- TASK TO COMPLETE:
Write out exactly the lines of the entries below from the one holding "edges and elevators" to the one holding "group.rotation.x = Math.PI / 2;", inclusive, and leave out all other lines.

Dataset items:
=== Begin Enclosure ===
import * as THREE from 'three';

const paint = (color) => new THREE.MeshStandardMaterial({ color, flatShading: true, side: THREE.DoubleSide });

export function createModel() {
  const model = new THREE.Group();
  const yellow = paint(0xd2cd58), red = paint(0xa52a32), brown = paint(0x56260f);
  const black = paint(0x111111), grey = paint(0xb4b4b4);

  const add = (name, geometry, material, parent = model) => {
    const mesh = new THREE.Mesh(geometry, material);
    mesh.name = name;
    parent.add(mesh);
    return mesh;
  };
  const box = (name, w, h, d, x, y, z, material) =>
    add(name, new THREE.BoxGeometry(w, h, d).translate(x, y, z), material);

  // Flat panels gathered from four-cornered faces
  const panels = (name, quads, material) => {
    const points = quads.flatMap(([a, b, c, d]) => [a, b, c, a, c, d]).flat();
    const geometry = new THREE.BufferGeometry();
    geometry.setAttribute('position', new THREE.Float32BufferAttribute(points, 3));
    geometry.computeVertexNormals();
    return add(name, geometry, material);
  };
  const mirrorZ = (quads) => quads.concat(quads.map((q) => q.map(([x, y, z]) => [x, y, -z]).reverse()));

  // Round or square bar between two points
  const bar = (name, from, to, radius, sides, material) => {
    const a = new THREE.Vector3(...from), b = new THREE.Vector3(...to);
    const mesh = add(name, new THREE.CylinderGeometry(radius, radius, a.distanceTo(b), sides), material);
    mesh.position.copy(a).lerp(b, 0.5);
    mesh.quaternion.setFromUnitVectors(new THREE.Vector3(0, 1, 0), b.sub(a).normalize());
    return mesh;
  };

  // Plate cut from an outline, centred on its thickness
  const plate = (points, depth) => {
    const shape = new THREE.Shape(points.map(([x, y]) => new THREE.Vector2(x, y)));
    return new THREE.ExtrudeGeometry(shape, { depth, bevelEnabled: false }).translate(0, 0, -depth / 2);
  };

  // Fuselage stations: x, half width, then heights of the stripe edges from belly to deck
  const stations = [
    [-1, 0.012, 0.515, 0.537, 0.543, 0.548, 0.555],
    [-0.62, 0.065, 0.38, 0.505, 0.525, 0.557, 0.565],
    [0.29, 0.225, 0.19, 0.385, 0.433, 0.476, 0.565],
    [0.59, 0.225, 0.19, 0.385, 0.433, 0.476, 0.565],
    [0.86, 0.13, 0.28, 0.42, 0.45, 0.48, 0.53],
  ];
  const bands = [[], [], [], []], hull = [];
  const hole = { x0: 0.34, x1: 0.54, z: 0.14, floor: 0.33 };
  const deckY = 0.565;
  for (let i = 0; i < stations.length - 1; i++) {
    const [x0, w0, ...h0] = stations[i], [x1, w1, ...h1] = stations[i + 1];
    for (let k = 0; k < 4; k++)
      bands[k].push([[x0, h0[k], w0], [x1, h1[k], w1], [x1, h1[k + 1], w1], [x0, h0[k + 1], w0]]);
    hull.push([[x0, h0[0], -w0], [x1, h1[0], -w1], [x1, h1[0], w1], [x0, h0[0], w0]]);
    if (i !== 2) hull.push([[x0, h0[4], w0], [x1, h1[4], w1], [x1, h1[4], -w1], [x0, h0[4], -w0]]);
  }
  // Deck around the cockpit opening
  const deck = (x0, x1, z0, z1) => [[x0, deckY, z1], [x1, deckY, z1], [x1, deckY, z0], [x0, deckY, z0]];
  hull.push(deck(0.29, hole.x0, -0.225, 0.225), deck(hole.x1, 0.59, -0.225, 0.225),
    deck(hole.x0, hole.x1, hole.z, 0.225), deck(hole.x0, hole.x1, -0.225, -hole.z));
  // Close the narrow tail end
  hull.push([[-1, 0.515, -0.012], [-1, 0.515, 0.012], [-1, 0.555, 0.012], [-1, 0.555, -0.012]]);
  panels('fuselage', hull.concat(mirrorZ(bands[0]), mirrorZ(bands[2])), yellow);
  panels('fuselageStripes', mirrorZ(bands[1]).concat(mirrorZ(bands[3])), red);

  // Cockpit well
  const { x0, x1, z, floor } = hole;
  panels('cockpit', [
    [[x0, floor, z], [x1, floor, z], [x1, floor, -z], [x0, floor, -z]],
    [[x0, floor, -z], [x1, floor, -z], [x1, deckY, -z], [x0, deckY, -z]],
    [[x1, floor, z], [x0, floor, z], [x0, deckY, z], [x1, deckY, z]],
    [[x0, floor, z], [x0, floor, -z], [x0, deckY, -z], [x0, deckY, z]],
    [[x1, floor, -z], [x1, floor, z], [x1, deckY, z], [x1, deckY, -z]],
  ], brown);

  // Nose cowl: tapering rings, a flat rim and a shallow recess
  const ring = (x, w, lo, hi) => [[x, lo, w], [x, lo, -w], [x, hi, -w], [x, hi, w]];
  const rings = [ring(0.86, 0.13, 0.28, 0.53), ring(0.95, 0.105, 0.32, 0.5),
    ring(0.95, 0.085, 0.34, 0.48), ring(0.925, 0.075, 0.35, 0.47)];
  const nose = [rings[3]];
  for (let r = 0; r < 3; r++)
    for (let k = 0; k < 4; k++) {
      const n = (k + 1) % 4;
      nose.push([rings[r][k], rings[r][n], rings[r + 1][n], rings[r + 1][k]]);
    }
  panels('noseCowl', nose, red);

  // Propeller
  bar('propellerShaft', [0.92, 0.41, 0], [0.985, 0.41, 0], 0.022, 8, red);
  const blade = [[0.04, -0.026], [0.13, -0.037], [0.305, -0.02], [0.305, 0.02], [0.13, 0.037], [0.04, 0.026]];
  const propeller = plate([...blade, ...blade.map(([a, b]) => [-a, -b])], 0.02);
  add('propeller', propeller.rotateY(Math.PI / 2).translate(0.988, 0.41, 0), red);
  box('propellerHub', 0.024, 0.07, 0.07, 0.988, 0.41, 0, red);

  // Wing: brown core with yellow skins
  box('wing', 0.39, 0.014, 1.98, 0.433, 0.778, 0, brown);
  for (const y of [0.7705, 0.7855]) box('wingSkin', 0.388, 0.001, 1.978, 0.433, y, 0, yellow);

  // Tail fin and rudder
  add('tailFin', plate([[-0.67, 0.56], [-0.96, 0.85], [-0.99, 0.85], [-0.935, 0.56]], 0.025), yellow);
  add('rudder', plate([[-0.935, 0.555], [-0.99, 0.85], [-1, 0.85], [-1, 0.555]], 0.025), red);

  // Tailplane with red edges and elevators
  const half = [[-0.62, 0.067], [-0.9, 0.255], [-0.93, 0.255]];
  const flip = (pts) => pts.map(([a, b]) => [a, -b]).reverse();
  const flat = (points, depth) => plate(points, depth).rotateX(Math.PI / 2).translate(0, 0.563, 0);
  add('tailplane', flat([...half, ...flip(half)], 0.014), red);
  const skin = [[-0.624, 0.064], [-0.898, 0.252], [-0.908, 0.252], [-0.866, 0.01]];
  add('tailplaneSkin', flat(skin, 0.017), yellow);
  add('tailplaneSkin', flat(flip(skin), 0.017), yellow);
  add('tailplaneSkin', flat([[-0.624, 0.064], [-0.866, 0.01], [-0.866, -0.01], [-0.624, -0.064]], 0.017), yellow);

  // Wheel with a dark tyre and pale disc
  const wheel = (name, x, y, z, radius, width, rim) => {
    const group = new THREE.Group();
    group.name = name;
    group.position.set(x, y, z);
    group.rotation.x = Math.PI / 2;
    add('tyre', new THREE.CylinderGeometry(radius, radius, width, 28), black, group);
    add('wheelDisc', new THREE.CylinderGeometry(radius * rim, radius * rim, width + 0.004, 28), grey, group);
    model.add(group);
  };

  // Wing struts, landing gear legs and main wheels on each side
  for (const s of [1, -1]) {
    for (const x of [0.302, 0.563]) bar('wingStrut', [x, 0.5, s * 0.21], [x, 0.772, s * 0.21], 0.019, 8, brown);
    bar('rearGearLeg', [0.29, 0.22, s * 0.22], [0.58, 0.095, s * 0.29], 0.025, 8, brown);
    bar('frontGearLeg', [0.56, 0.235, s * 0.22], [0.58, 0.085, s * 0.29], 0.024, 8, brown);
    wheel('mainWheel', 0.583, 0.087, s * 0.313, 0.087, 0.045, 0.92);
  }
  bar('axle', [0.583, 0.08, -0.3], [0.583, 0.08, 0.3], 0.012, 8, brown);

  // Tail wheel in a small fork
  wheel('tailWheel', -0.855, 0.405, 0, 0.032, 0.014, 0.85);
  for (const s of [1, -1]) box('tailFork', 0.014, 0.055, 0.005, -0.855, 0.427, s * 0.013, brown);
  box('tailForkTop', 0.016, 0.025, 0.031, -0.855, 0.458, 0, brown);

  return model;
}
=== End Enclosure ===
- SOLVED EXERCISE:
  // Tailplane with red edges and elevators
  const half = [[-0.62, 0.067], [-0.9, 0.255], [-0.93, 0.255]];
  const flip = (pts) => pts.map(([a, b]) => [a, -b]).reverse();
  const flat = (points, depth) => plate(points, depth).rotateX(Math.PI / 2).translate(0, 0.563, 0);
  add('tailplane', flat([...half, ...flip(half)], 0.014), red);
  const skin = [[-0.624, 0.064], [-0.898, 0.252], [-0.908, 0.252], [-0.866, 0.01]];
  add('tailplaneSkin', flat(skin, 0.017), yellow);
  add('tailplaneSkin', flat(flip(skin), 0.017), yellow);
  add('tailplaneSkin', flat([[-0.624, 0.064], [-0.866, 0.01], [-0.866, -0.01], [-0.624, -0.064]], 0.017), yellow);

  // Wheel with a dark tyre and pale disc
  const wheel = (name, x, y, z, radius, width, rim) => {
    const group = new THREE.Group();
    group.name = name;
    group.position.set(x, y, z);
    group.rotation.x = Math.PI / 2;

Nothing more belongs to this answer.